Although we remain bullish about the long term (20-25 years) prospects of commodities, given the slowdown in global demand, we are of the view that hard assets will not provide stellar returns over the next decade.  Therefore, we believe that this is not the time to overweight this sector.

We take the view that during this low growth environment, the natural tendency for commodity prices will be to drift lower, but this trend will be periodically interrupted by policy intervention.  Accordingly, whenever any central bank unleashes ‘stimulus’, commodity prices may spurt temporarily but the economic reality will ultimately act as a headwind.  Under this scenario, a ‘buy & hold’ strategy will be ineffective and only nimble traders will be able to retain their profits. 

In summary, commodities are currently in a downtrend and we have no exposure to this sector.  If and when prices break above the 200-day moving average, we may initiate a modest position; but our enthusiasm will remain muted by the sluggish economic situation. 

Puru Saxena publishes Money Matters, a monthly economic report, which highlights extraordinary investment opportunities in all major markets.  In addition to the monthly report, subscribers also receive “Weekly Updates” covering the recent market action.

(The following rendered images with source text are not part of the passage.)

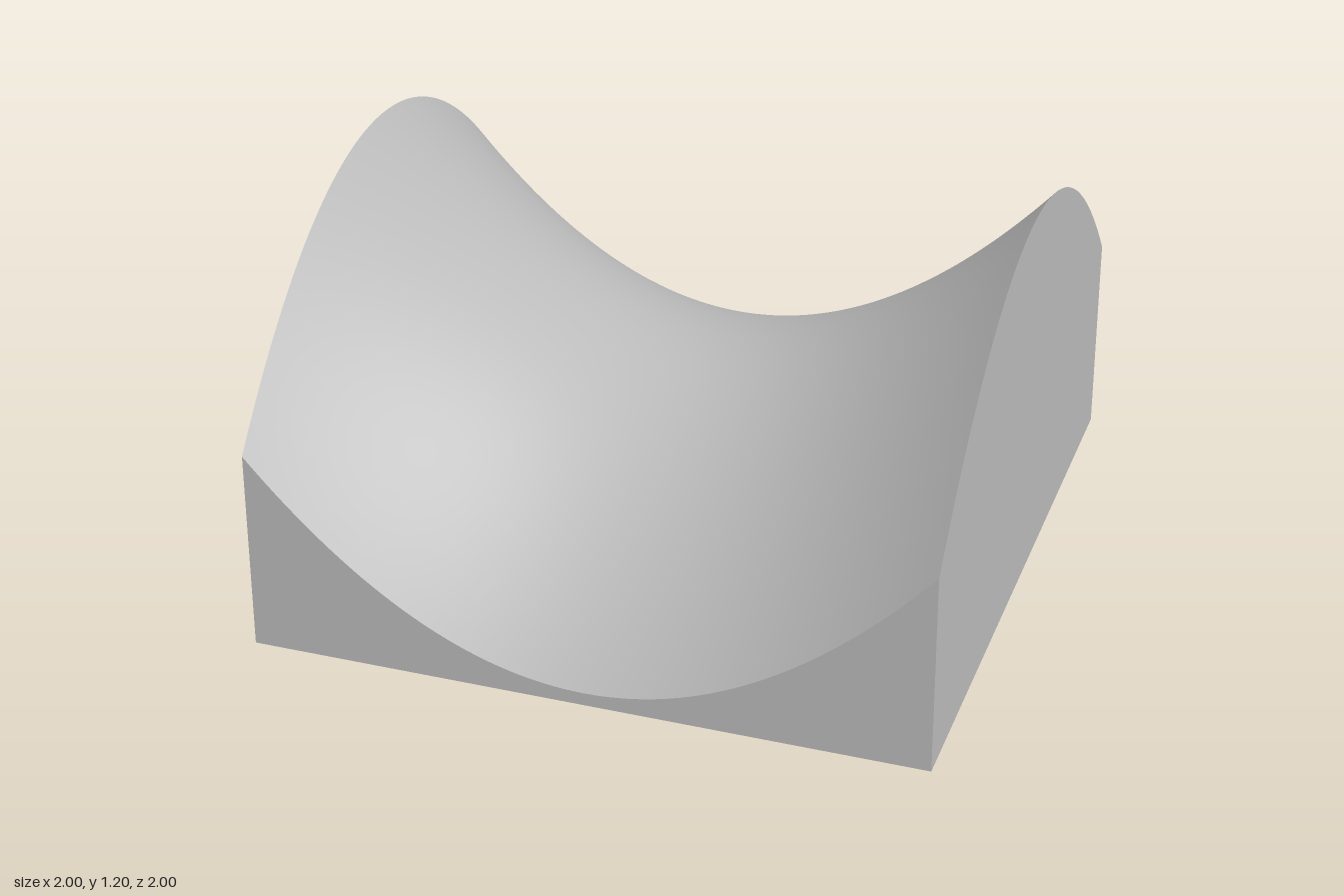
import * as THREE from 'three';

const SIZE = 2;
const SEGMENTS = 64;
const MID_HEIGHT = 0.62; // height at the saddle point
const RISE = 0.58;       // rise along x, fall along z

const saddleHeight = (x, z) => MID_HEIGHT + RISE * (x * x - z * z);

export function createModel() {
  const group = new THREE.Group();
  group.name = 'saddleSurfaceBlock';

  const grey = new THREE.MeshStandardMaterial({ color: 0xbbbbbb });
  grey.name = 'light grey';

  // Block with a flat base; its upper vertices follow the hyperbolic paraboloid
  const geometry = new THREE.BoxGeometry(SIZE, 1, SIZE, SEGMENTS, 1, SEGMENTS);
  const position = geometry.attributes.position;
  for (let i = 0; i < position.count; i++) {
    const isTop = position.getY(i) > 0;
    position.setY(i, isTop ? saddleHeight(position.getX(i), position.getZ(i)) : 0);
  }
  // Faces do not share vertices, so the rim stays sharp and the saddle smooth
  geometry.computeVertexNormals();

  const block = new THREE.Mesh(geometry, grey);
  block.name = 'saddleBlock';
  group.add(block);
  return group;
}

Money Matters is available by subscription from www.purusaxena.com

Puru Saxena
Website – www.purusaxena.com

Puru Saxena is the founder of Puru Saxena Wealth Management, his Hong Kong based firm which manages investment portfolios for individuals and corporate clients.  He is a highly showcased investment manager and a regular guest on CNN, BBC World, CNBC, Bloomberg, NDTV and various radio programs.

Copyright © 2005-2012 Puru Saxena Limited.  All rights reserved.


© 2005-2016 http://www.MarketOracle.co.uk - The Market Oracle is a FREE Daily Financial Markets Analysis & Forecasting online publication.


Post Comment

Only logged in users are allowed to post comments. Register/ Log in

Catching a Falling Financial Knife